What you will do ▸
Whenever the word "name" turns up in a line below, that line should be copied.
╭──
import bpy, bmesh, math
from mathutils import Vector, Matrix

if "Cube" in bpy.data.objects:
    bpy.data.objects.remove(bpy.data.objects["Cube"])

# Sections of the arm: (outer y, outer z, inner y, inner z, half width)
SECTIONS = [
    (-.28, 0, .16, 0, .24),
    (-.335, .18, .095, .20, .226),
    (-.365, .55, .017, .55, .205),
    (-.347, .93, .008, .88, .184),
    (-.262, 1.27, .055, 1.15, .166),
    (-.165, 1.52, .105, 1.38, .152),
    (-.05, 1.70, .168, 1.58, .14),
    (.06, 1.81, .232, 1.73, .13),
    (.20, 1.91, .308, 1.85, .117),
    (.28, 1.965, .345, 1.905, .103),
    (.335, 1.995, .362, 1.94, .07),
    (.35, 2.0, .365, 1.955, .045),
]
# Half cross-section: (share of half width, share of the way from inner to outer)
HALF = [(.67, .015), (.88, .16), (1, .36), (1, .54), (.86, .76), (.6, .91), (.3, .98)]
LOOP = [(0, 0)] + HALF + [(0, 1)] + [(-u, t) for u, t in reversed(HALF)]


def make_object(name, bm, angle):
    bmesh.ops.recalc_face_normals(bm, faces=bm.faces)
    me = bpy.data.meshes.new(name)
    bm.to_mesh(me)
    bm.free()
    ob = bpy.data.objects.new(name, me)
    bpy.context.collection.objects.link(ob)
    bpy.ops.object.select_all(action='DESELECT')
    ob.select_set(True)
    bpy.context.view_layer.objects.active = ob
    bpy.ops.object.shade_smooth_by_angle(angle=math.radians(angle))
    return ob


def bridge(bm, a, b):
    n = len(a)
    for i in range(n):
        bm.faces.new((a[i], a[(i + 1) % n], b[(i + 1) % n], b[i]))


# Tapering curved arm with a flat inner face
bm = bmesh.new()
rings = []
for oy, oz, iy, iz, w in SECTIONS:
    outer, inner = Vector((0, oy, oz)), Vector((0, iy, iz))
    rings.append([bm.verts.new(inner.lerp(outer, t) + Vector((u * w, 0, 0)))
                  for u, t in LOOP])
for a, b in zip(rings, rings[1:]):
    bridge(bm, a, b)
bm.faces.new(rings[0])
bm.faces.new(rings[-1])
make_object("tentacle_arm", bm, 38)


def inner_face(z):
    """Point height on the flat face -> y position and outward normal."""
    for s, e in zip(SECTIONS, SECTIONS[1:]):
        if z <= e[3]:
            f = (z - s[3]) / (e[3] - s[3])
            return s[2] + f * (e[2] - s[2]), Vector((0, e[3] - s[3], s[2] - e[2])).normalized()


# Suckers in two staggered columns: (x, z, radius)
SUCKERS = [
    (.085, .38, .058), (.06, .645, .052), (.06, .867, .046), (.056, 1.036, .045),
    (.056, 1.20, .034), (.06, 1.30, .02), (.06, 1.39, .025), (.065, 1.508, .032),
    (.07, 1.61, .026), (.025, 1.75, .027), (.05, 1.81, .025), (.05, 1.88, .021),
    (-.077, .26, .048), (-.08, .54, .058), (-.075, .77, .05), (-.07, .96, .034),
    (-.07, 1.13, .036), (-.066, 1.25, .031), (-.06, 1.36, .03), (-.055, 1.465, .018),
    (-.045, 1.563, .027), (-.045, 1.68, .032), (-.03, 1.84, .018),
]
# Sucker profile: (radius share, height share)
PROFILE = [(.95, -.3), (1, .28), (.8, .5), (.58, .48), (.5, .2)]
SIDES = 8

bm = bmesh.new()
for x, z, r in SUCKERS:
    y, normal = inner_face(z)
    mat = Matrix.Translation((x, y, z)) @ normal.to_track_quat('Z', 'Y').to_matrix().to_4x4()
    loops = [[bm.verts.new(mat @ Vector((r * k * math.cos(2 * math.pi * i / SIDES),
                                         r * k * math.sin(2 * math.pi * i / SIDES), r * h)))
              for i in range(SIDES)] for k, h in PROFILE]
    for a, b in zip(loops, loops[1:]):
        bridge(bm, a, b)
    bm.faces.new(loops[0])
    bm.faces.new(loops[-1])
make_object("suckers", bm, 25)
╰──
╭──
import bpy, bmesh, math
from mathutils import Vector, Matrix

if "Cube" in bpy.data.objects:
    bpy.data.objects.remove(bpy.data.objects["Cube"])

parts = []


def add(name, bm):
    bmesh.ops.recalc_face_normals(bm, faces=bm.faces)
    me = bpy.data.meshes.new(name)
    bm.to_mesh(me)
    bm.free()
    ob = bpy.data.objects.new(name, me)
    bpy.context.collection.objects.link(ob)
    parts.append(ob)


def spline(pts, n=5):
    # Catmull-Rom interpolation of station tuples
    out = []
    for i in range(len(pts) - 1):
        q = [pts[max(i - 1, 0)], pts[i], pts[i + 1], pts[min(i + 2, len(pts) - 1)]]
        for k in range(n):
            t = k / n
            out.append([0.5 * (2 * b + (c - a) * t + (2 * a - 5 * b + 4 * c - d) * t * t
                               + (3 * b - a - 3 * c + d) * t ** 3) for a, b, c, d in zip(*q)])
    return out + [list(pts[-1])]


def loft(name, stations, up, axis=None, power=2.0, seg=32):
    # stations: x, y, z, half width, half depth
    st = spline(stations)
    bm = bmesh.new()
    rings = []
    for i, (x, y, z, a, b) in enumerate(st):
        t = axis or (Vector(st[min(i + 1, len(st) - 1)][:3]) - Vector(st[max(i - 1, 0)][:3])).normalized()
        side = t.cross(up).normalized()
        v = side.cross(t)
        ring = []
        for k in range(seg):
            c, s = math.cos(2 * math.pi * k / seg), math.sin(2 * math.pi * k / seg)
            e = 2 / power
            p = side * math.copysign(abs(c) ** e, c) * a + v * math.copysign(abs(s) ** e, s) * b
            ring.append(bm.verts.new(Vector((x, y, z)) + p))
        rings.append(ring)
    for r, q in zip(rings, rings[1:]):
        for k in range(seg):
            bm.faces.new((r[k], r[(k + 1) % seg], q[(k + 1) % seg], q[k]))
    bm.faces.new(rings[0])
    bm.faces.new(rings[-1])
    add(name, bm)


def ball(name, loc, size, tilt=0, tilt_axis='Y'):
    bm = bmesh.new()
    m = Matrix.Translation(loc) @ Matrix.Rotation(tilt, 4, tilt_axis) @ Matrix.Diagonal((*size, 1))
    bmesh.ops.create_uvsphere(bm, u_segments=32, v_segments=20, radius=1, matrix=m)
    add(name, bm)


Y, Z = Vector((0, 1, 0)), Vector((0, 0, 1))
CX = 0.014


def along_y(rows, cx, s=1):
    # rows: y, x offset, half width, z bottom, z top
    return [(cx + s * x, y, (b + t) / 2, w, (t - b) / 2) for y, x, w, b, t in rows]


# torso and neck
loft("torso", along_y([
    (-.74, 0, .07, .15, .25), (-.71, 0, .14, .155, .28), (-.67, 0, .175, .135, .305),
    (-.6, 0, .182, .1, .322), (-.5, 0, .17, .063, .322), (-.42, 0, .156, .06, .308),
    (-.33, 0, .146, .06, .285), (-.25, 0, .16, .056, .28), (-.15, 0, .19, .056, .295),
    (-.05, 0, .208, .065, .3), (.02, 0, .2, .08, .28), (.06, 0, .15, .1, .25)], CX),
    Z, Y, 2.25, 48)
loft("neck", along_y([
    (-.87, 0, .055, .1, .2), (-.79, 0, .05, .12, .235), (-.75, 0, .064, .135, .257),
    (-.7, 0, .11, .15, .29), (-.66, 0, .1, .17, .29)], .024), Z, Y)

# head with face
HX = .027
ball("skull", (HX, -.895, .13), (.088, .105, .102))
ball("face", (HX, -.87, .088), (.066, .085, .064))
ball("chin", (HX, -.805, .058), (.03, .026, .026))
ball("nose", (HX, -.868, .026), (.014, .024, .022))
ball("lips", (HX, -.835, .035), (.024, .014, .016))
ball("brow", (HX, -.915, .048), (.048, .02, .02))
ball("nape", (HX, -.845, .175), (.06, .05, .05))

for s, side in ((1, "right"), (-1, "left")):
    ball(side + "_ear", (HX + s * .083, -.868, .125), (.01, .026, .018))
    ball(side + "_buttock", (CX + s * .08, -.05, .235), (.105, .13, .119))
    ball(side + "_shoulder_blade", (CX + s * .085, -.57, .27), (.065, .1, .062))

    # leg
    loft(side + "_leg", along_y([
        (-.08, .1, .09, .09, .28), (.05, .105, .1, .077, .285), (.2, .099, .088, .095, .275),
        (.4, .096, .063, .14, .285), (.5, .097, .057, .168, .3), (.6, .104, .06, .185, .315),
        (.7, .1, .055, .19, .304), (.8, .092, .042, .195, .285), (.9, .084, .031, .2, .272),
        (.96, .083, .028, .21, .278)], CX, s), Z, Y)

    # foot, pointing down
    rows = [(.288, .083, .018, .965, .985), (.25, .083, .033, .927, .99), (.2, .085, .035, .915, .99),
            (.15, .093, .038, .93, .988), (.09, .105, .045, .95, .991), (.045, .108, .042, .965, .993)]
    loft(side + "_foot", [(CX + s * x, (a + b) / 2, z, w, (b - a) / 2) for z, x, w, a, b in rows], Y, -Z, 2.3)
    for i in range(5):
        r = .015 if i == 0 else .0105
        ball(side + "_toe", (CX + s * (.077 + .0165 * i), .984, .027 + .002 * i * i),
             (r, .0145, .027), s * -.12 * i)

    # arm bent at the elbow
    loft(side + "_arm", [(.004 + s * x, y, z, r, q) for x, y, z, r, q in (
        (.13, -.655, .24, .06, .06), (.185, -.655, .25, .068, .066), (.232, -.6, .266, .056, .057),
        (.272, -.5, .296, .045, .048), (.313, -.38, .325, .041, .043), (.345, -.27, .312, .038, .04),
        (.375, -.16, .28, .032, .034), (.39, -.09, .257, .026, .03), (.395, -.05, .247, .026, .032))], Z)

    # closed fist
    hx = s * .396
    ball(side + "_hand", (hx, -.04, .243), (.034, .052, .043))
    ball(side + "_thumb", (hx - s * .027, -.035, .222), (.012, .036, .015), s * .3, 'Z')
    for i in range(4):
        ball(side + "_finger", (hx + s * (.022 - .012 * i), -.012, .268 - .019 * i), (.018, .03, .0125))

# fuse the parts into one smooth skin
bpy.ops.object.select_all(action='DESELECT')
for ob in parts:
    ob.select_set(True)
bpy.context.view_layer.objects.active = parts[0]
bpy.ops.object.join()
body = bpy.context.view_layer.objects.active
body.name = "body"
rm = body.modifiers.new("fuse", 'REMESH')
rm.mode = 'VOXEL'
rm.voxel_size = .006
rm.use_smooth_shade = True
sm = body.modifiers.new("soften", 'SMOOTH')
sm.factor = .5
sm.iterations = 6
╰──
Answer area ▸
def make_object(name, bm, angle):
    me = bpy.data.meshes.new(name)
    ob = bpy.data.objects.new(name, me)
def add(name, bm):
    me = bpy.data.meshes.new(name)
    ob = bpy.data.objects.new(name, me)
def loft(name, stations, up, axis=None, power=2.0, seg=32):
    add(name, bm)
def ball(name, loc, size, tilt=0, tilt_axis='Y'):
    add(name, bm)
body.name = "body"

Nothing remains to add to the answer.